The instructor who led this workshop was Prof. Ken-ichi Miura, who is a Director of Japanese Study at Franklin & Marshall College. I have known Prof. Miura for about 16 years. He was one of the teachers I worked with while I was teaching at Harvard University. It is stressful to attend such a demanding workshop, but the fact that I knew the instructor made me feel much more relaxed to learn the topic to the fullest extent of my ability.
Although I had some knowledge of OPI, everything I knew was based on English OPI guidelines, so it was great to finally learn how to conduct an OPI in Japanese. I would not say that I am fully able to assess someone using OPI guidelines with just four days of training. However, I now have a much better understanding and a newfound perspective in assessing oral proficiency.
One of the most interesting things to me was finding out that the use of formal and informal speech, which is very important in learning Japanese, was not factored in below the superior level. In other words, from Novice to Advanced level, ability to control formality is not tested. I am not sure if I completely agree with this, but I can appreciate that not putting too much focus on formality allows us to listen to other aspects of Japanese language.
I was also fascinated to learn that ‘fluency’ doesn’t come into play to the extent that I was accustomed. It was very difficult for me to make adjustments to say the least, but after a while, I came to understand that ignoring the interviewee’s fluency allows us to focus on other aspects of language. Although fluency is very much a part of one’s speaking ability, it can trick our perception of the underlying ability (actual use of grammar, logic, etc.) of the interviewee. In my work at Yale, I will continue to pay attention to fluency, but I have learned an invaluable insight into oral proficiency assessment, and I am certain that this will help me to be a better educator.

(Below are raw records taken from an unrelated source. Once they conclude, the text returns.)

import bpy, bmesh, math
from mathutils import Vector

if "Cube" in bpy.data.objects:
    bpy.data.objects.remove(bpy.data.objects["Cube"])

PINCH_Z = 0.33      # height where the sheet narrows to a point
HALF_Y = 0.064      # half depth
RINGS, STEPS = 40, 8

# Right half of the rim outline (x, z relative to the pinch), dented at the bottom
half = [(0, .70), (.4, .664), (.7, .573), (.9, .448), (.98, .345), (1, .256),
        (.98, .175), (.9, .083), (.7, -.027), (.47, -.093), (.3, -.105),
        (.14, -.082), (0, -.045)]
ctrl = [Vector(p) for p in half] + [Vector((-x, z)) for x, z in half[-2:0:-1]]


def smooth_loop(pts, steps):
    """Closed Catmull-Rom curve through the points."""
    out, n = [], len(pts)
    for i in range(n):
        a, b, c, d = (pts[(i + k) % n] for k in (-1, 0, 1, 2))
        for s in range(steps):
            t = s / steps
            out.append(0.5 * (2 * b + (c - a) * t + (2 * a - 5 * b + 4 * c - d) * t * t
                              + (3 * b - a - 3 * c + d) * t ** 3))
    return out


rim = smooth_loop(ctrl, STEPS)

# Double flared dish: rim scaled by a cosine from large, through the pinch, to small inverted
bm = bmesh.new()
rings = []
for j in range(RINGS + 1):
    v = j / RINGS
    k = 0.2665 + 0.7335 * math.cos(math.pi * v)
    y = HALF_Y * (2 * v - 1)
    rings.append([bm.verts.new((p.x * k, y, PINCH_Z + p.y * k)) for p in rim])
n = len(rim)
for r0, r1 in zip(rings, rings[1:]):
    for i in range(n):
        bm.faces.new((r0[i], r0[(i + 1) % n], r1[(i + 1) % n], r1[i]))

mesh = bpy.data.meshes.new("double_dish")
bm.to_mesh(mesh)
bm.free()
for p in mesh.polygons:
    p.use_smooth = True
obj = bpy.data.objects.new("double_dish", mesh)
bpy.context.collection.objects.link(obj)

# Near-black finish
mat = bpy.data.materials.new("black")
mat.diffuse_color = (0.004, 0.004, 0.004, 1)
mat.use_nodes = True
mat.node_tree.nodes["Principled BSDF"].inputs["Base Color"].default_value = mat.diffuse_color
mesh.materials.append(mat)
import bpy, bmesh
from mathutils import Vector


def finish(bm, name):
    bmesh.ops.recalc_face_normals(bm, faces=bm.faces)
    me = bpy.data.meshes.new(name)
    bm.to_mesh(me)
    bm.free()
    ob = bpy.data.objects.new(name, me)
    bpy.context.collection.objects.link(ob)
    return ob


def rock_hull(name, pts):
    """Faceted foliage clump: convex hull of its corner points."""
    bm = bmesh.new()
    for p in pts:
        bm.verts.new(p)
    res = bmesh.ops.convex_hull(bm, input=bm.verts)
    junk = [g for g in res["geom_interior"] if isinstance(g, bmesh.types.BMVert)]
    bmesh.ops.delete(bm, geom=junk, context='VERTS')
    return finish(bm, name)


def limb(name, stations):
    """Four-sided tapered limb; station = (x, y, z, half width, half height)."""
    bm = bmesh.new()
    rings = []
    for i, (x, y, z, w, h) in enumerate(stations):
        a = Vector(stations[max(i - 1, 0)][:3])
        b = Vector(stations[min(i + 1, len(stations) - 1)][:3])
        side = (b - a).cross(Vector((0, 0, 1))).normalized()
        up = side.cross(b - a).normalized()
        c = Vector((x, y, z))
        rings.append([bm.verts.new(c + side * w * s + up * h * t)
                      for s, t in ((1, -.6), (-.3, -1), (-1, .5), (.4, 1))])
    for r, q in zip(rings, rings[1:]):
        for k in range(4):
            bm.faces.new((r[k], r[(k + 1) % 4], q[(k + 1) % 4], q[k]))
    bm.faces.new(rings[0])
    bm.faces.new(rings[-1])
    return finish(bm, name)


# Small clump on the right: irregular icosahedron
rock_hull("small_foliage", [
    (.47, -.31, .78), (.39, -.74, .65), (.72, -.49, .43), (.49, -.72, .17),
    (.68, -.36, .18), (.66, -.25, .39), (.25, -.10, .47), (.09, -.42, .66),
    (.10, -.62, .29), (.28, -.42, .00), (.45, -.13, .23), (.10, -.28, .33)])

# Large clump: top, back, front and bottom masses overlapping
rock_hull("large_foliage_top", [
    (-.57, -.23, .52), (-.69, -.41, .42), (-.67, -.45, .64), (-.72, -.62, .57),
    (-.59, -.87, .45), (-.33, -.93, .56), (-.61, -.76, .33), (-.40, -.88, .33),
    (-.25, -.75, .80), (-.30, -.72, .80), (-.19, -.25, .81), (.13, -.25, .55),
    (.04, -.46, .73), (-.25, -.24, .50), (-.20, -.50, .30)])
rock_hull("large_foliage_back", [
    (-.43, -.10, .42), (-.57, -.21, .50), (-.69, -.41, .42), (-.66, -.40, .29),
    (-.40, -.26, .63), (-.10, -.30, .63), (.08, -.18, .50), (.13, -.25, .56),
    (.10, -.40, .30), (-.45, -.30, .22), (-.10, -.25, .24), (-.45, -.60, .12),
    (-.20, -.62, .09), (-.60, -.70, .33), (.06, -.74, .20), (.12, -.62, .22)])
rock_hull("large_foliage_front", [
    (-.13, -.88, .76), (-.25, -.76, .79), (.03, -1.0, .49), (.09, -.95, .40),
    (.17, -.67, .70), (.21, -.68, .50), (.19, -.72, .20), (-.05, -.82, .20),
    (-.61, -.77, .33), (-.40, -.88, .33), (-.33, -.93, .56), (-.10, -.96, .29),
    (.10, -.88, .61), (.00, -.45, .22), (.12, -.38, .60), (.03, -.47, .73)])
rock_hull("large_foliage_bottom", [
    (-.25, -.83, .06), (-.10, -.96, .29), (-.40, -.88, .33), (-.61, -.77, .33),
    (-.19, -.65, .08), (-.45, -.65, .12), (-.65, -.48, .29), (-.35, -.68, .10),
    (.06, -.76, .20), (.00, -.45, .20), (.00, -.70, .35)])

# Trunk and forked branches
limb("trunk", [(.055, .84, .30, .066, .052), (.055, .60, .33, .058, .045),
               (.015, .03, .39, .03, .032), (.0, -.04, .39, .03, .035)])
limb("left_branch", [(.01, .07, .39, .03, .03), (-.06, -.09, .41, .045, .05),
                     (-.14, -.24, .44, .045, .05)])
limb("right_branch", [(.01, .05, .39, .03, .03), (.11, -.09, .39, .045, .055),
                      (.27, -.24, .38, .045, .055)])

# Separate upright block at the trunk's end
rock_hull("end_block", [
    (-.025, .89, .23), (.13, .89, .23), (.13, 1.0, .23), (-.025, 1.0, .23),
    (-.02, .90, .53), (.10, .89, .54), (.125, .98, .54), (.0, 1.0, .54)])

This workshop was educational, informative, and most of all, so much fun. The participants all brought their knowledge and wisdom, and we all shared whatever we could while we learned the fundamentals of OPI. I will make certain that I apply what I have learned in this workshop to my teaching in the future.